__Your objective__.
Exactly those lines from the one with "bpy.context.collection.objects.link(shirt)" through the end of the listing below must be returned, and nothing else.

__Given data__.
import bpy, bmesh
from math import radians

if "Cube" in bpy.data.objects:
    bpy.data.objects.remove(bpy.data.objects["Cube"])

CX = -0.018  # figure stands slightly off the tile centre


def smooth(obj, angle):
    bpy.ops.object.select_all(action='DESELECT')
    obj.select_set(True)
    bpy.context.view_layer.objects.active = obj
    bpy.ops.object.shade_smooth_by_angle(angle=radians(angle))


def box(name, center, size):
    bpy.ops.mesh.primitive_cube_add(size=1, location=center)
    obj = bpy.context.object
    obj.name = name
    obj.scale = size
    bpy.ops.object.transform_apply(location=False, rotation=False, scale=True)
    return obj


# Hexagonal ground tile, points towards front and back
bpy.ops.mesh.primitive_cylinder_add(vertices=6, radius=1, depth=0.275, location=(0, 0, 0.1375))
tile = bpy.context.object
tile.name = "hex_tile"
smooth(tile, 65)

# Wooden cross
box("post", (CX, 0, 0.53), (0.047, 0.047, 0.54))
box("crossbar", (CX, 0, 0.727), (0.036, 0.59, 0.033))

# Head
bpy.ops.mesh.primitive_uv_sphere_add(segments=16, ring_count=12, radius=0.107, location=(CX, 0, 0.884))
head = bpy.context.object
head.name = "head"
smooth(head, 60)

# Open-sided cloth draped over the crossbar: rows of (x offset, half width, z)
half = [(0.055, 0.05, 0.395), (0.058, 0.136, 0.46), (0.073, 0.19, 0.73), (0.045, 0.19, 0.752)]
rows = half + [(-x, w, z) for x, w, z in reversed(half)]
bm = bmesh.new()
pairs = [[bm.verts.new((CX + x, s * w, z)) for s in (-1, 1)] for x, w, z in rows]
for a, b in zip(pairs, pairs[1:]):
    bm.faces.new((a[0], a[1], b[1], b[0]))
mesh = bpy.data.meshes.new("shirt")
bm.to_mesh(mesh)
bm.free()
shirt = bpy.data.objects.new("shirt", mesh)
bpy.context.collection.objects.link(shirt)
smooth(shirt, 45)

__Response area__.
bpy.context.collection.objects.link(shirt)
smooth(shirt, 45)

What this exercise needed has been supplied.